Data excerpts
• • • •
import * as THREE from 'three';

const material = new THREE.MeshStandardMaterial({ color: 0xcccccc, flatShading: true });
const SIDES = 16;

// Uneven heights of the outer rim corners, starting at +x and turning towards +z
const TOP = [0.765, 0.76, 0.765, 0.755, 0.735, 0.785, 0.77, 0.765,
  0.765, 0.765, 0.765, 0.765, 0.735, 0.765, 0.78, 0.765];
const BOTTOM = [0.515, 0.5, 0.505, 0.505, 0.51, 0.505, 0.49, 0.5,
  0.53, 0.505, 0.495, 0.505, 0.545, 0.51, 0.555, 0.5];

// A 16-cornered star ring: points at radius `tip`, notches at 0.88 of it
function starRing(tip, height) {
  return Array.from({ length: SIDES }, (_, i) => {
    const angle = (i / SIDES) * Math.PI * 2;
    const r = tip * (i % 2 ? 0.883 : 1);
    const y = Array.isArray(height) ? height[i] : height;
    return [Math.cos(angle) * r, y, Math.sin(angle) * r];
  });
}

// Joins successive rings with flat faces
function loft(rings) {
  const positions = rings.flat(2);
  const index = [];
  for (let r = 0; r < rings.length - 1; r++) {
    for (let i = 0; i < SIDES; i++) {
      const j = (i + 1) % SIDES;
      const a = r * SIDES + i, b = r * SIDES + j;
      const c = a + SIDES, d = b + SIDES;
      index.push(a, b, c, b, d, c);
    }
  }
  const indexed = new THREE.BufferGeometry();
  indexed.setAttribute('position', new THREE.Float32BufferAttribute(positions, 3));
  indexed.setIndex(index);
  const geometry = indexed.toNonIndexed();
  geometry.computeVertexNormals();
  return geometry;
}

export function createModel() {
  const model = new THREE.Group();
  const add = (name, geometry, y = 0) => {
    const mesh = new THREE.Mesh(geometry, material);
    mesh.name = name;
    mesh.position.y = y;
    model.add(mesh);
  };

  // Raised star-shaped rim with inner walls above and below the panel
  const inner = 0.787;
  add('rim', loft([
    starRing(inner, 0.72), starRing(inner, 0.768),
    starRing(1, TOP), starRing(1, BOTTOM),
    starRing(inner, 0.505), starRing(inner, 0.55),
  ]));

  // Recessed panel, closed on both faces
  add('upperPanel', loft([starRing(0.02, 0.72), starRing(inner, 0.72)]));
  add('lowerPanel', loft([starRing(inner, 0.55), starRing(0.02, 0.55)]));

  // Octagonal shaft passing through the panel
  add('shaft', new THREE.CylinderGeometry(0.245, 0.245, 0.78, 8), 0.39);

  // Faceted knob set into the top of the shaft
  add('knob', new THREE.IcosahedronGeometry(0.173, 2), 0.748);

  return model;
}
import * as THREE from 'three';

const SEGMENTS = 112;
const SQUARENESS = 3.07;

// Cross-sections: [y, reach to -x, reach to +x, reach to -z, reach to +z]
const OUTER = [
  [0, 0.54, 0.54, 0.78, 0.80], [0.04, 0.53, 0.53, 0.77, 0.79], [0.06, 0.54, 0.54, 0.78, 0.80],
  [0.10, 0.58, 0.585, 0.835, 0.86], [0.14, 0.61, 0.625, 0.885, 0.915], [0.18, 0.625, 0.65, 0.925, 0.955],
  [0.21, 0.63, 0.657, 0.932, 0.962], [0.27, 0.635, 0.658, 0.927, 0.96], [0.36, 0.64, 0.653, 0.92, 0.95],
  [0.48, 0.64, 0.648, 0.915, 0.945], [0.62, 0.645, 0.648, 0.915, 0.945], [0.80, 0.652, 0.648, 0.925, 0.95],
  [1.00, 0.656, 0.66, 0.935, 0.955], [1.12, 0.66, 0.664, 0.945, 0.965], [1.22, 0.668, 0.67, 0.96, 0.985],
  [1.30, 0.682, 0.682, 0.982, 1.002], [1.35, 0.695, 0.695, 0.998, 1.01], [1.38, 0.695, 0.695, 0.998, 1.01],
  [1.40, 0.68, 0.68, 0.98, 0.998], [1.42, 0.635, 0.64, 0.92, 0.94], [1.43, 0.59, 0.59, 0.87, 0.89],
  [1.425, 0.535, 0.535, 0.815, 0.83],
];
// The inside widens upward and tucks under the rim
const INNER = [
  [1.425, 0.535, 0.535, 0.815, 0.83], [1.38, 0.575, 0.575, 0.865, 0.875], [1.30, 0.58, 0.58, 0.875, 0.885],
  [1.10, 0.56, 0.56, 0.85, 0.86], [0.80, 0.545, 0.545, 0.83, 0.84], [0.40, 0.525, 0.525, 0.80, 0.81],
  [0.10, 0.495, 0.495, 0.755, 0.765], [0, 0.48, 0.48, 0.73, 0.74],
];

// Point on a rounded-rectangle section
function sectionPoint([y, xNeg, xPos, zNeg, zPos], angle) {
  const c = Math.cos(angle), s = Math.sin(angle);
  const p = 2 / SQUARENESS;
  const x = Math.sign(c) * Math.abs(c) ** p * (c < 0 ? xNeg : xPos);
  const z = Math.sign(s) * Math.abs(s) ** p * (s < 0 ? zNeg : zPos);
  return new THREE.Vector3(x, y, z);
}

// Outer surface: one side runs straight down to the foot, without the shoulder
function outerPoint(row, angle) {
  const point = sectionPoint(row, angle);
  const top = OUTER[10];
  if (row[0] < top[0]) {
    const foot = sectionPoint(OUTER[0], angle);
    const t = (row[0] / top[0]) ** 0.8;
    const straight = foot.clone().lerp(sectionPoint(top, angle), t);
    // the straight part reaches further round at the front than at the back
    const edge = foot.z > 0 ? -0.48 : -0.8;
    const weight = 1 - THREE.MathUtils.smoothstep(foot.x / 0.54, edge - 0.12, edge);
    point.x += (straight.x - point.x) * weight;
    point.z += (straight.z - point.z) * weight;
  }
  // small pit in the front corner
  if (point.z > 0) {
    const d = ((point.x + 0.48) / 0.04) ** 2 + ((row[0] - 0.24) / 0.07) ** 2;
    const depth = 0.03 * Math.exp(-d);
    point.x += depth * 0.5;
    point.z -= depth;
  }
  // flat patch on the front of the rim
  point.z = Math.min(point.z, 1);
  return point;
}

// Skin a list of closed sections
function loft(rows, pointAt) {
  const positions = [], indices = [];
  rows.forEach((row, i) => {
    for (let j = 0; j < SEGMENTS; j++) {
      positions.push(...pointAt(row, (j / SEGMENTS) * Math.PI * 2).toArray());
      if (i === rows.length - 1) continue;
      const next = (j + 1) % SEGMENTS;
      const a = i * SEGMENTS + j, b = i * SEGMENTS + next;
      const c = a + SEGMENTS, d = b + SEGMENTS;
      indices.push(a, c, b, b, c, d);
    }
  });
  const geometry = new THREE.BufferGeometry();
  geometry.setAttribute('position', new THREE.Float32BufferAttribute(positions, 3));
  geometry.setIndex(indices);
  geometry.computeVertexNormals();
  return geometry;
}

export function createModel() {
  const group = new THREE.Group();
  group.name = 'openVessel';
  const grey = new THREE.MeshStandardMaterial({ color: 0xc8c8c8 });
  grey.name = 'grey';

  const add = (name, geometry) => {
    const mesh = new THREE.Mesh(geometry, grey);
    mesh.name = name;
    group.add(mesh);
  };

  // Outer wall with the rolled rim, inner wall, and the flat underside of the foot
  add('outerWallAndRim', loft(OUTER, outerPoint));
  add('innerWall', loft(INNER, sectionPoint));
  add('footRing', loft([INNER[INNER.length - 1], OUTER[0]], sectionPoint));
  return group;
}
• • • •
(Directions):
In the records above, find each line with the word "return" and copy it out.

(Solution for this task):
  return Array.from({ length: SIDES }, (_, i) => {
    return [Math.cos(angle) * r, y, Math.sin(angle) * r];
  return geometry;
  return model;
  return new THREE.Vector3(x, y, z);
  return point;
  return geometry;
  return group;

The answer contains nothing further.